DATA FOR ANALYSIS:
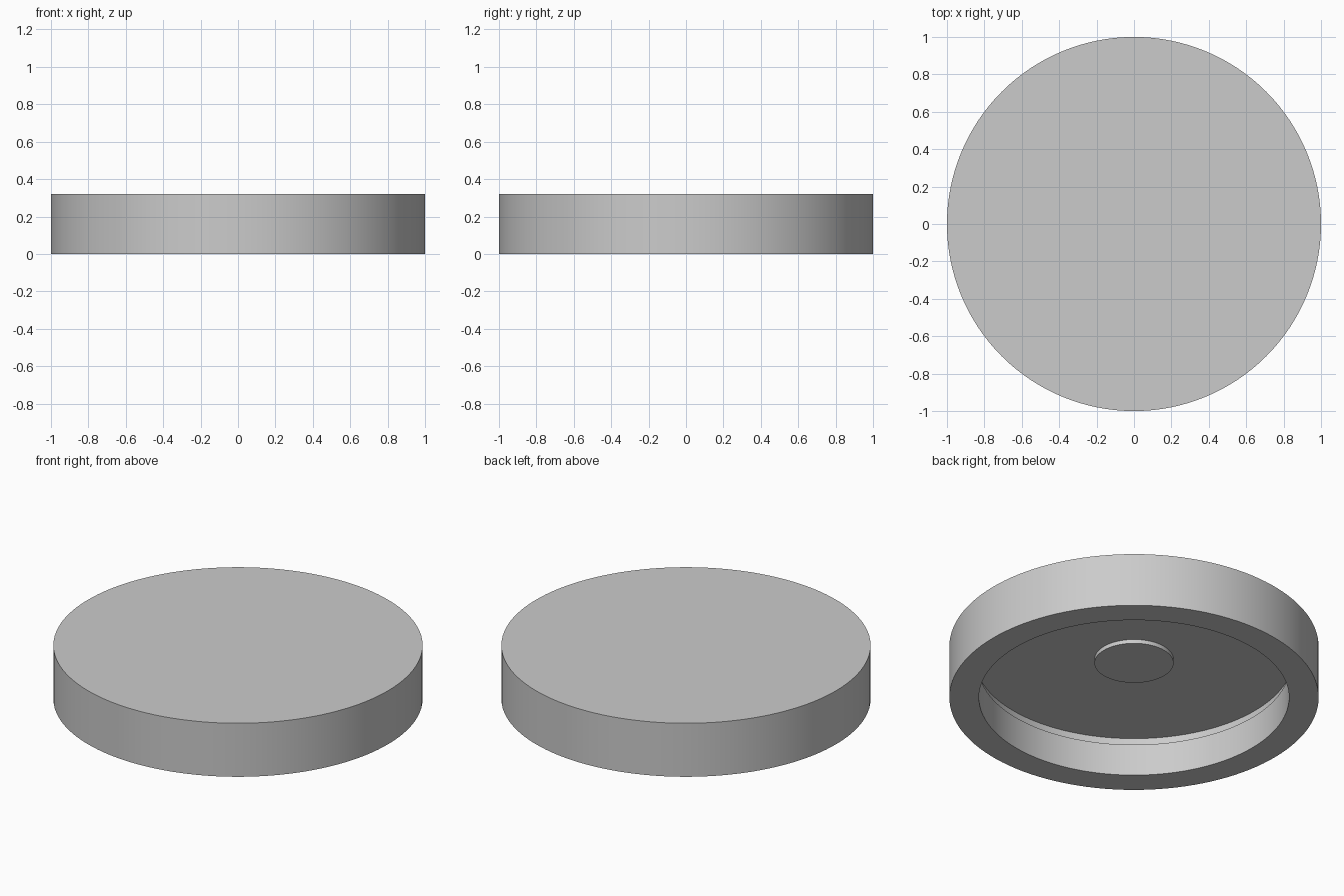
import bpy
import bmesh
from math import tau, radians
from mathutils import Vector

SEGMENTS = 128

cube = bpy.data.objects.get("Cube")
if cube:
    bpy.data.objects.remove(cube, do_unlink=True)

# Single plain grey finish
grey = bpy.data.materials.new("light_grey")
grey.use_nodes = True
color = (0.6, 0.6, 0.6, 1)
grey.diffuse_color = color
grey.node_tree.nodes["Principled BSDF"].inputs["Base Color"].default_value = color


def lathe(name, profile):
    """Revolve a radius/height profile around the z axis."""
    bm = bmesh.new()
    verts = [bm.verts.new((r, 0, z)) for r, z in profile]
    edges = [bm.edges.new(pair) for pair in zip(verts, verts[1:])]
    bmesh.ops.spin(bm, geom=verts + edges, cent=Vector(), axis=(0, 0, 1),
                   angle=tau, steps=SEGMENTS, use_duplicate=False)
    bmesh.ops.remove_doubles(bm, verts=bm.verts[:], dist=0.0005)
    bmesh.ops.recalc_face_normals(bm, faces=bm.faces[:])
    mesh = bpy.data.meshes.new(name)
    bm.to_mesh(mesh)
    bm.free()
    mesh.materials.append(grey)
    obj = bpy.data.objects.new(name, mesh)
    bpy.context.collection.objects.link(obj)
    bpy.ops.object.select_all(action="DESELECT")
    obj.select_set(True)
    bpy.context.view_layer.objects.active = obj
    bpy.ops.object.shade_smooth_by_angle(angle=radians(30))
    return obj


# Hollow disc: top, outer wall, rim, inner wall, undercut groove, recess
# ceiling and the shallow round boss in its middle
lathe("round_base", [
    (0, 0.32), (1, 0.32), (1, 0), (0.84, 0),
    (0.84, 0.19), (0.86, 0.19), (0.86, 0.24),
    (0.214, 0.24), (0.214, 0.216), (0, 0.216),
])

WHAT THE TASK REQUIRES:
Every line above that includes the word "color" must appear in the answer.

TASK RESULT:
color = (0.6, 0.6, 0.6, 1)
grey.diffuse_color = color
grey.node_tree.nodes["Principled BSDF"].inputs["Base Color"].default_value = color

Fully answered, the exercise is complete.